Data extracted from a collection:
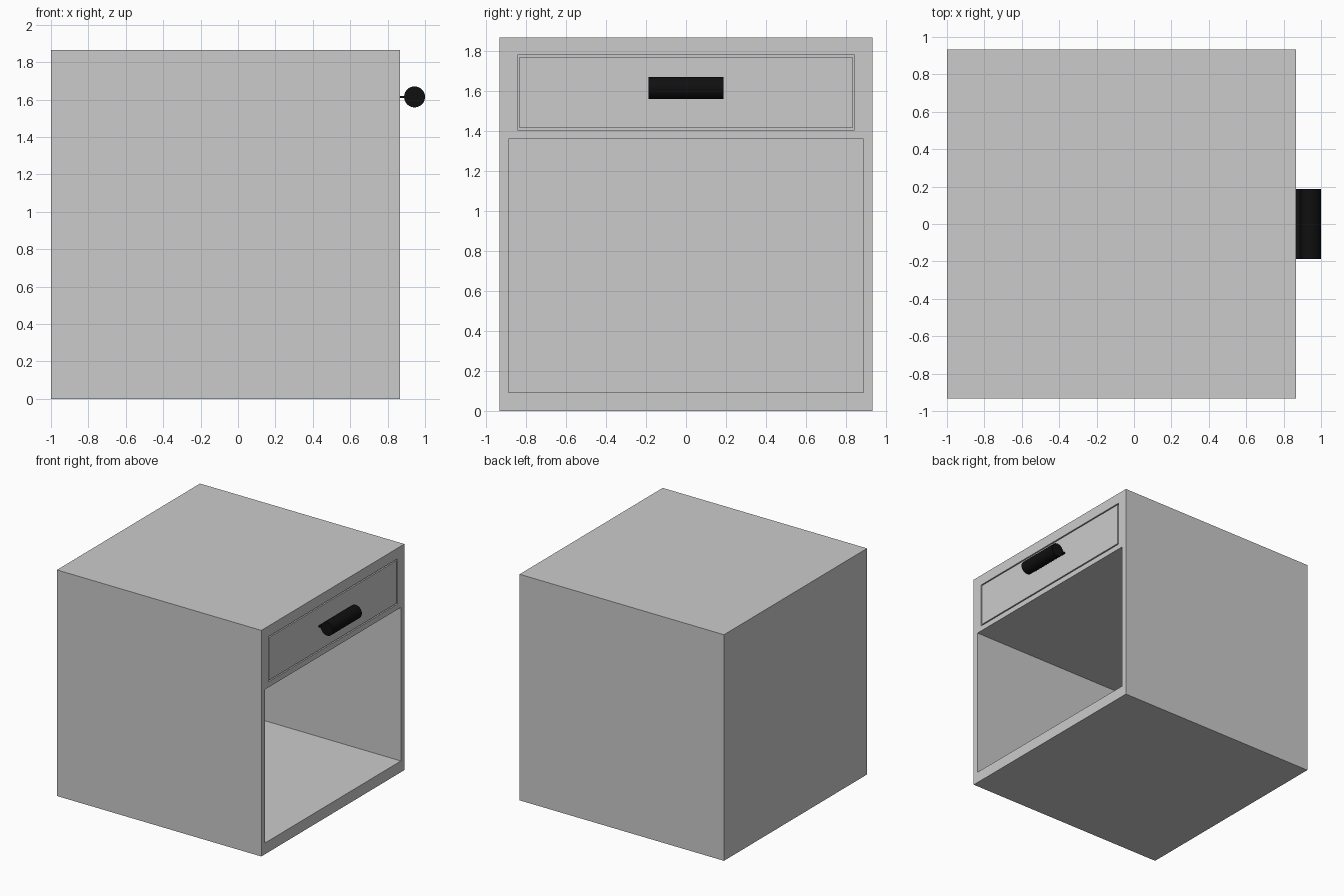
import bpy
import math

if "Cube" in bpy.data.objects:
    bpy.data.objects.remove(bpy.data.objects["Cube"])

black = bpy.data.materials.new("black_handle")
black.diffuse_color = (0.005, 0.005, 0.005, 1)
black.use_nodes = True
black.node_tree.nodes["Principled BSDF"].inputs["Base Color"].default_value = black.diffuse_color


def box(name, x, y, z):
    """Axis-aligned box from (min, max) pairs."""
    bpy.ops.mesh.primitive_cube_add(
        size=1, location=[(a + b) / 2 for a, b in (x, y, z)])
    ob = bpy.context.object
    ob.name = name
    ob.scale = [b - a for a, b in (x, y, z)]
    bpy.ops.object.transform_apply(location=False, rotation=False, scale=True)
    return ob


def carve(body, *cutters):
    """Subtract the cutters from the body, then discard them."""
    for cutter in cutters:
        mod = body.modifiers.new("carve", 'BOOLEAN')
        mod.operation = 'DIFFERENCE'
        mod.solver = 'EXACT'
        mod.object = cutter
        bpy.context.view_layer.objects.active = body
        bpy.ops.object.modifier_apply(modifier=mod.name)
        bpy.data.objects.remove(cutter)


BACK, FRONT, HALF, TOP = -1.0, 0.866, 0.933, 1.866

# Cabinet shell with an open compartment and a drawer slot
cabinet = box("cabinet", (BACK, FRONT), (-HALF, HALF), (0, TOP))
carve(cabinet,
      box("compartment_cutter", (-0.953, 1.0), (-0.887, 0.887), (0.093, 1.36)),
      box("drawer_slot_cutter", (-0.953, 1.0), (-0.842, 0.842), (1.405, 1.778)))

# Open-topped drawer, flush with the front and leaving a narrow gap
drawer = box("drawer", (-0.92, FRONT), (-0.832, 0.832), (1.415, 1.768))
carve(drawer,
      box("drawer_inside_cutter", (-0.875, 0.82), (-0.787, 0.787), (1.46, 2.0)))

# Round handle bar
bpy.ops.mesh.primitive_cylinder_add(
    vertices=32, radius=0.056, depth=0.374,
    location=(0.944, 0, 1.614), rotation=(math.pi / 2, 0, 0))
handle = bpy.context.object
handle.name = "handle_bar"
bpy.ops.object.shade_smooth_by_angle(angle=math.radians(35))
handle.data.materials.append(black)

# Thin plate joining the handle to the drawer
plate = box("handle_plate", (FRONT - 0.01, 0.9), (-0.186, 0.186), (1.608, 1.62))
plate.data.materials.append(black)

---

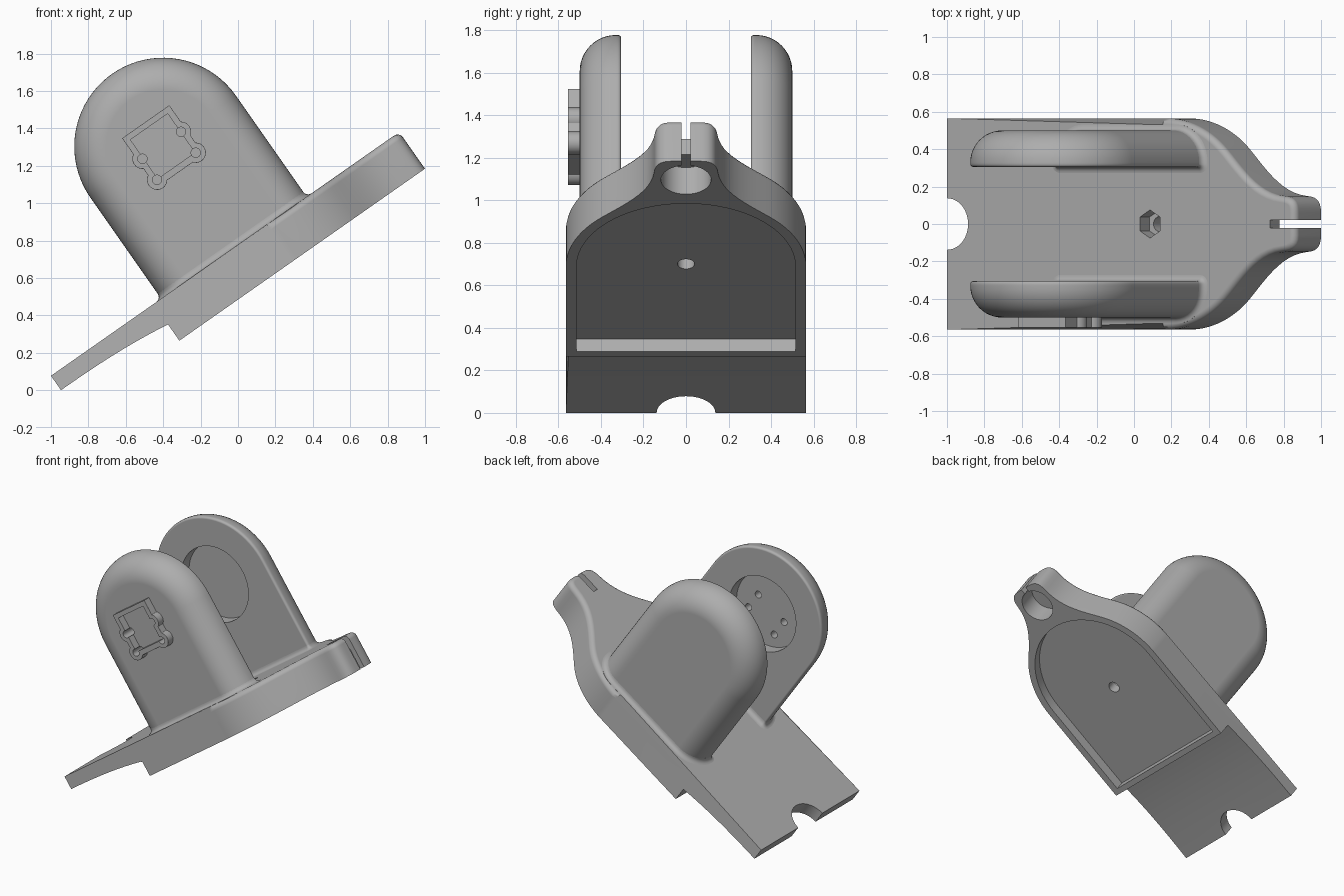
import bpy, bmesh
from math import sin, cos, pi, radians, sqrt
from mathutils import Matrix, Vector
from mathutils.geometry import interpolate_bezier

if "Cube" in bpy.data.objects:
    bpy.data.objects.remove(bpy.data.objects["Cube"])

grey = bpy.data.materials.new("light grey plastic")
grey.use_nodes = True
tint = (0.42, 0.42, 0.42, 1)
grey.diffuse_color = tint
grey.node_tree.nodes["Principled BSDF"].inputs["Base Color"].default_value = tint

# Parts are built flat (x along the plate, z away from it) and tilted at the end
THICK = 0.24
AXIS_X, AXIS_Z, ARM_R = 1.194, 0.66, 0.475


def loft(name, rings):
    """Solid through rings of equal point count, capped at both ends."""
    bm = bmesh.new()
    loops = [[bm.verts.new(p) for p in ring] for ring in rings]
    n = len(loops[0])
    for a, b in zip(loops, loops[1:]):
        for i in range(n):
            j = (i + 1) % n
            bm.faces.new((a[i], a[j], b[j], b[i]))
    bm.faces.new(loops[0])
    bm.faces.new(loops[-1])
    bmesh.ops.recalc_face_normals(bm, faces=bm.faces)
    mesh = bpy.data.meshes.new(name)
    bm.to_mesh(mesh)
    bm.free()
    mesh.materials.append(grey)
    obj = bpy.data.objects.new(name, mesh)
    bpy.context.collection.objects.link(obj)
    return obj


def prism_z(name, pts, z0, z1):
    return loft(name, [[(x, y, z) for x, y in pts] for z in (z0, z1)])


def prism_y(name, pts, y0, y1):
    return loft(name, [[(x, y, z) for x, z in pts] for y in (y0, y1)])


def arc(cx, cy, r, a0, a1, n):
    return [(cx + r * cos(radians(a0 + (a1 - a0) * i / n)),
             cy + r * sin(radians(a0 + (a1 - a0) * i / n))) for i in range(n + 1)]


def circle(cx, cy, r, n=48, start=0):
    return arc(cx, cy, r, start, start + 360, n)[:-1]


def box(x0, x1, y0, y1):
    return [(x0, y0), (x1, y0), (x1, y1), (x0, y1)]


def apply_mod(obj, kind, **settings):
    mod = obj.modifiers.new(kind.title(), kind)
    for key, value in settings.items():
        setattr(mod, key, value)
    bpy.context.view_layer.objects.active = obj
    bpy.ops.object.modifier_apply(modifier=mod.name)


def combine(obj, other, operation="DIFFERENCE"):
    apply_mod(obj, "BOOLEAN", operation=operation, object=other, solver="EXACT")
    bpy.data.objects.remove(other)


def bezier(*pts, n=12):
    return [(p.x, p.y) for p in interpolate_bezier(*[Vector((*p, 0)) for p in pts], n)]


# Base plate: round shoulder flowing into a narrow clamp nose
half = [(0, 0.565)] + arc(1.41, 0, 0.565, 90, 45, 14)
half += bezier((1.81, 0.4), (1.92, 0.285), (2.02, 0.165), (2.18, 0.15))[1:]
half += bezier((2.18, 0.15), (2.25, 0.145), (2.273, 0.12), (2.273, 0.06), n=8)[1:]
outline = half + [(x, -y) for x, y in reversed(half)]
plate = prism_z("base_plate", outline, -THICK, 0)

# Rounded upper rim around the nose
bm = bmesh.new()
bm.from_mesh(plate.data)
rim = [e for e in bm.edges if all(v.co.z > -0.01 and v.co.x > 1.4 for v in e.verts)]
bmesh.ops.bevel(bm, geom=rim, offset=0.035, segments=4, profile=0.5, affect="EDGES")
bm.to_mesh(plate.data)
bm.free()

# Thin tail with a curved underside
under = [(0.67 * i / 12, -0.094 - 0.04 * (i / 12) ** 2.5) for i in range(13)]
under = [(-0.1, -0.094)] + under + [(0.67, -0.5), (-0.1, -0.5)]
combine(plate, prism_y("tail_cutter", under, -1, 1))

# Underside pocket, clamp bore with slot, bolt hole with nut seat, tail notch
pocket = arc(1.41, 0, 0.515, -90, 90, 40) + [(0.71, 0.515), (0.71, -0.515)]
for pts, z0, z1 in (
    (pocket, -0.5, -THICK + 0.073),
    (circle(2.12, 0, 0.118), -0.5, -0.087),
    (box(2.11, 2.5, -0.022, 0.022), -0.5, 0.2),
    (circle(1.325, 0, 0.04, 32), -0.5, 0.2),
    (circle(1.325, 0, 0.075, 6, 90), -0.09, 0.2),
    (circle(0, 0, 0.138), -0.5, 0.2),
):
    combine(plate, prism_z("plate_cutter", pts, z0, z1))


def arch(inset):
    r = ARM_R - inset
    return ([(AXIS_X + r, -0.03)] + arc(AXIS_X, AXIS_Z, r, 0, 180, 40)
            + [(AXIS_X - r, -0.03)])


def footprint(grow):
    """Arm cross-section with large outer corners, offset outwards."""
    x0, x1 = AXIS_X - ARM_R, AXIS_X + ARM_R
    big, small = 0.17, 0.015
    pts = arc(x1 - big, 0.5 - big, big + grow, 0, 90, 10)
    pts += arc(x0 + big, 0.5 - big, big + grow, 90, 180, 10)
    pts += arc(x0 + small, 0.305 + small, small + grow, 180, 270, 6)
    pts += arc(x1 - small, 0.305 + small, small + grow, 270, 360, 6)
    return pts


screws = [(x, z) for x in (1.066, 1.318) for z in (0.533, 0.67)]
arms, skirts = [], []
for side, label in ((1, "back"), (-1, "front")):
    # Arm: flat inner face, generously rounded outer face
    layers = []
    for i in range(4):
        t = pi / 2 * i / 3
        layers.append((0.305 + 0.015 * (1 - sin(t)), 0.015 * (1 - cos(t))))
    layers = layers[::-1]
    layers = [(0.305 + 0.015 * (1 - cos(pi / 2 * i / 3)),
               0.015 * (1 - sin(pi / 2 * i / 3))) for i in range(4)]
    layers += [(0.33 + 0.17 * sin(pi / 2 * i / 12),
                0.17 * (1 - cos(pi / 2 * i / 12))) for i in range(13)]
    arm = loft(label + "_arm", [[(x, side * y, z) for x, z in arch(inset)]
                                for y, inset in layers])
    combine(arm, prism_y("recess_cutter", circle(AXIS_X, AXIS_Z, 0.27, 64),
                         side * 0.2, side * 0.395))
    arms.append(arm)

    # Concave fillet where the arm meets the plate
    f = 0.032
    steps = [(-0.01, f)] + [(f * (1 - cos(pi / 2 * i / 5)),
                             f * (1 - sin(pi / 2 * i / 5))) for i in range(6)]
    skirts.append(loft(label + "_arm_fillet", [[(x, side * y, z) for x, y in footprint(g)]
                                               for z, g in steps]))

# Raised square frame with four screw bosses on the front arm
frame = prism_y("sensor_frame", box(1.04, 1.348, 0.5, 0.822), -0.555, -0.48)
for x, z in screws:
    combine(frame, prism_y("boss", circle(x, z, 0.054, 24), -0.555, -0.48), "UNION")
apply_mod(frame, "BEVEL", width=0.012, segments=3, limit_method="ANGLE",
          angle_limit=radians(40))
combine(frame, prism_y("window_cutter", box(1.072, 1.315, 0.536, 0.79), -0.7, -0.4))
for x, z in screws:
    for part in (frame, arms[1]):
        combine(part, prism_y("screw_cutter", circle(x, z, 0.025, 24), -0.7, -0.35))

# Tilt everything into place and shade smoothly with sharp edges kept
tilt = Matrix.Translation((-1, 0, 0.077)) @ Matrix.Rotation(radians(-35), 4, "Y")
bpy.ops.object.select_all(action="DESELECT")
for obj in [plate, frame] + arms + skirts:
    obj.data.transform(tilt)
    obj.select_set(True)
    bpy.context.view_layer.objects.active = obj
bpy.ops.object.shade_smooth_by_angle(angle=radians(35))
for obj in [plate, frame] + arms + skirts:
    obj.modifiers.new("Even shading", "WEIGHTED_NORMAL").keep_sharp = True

REQUIRED ACTION: In the entries above, find each line with "solver" and copy it.

WRITTEN SOLUTION:
        mod.solver = 'EXACT'
    apply_mod(obj, "BOOLEAN", operation=operation, object=other, solver="EXACT")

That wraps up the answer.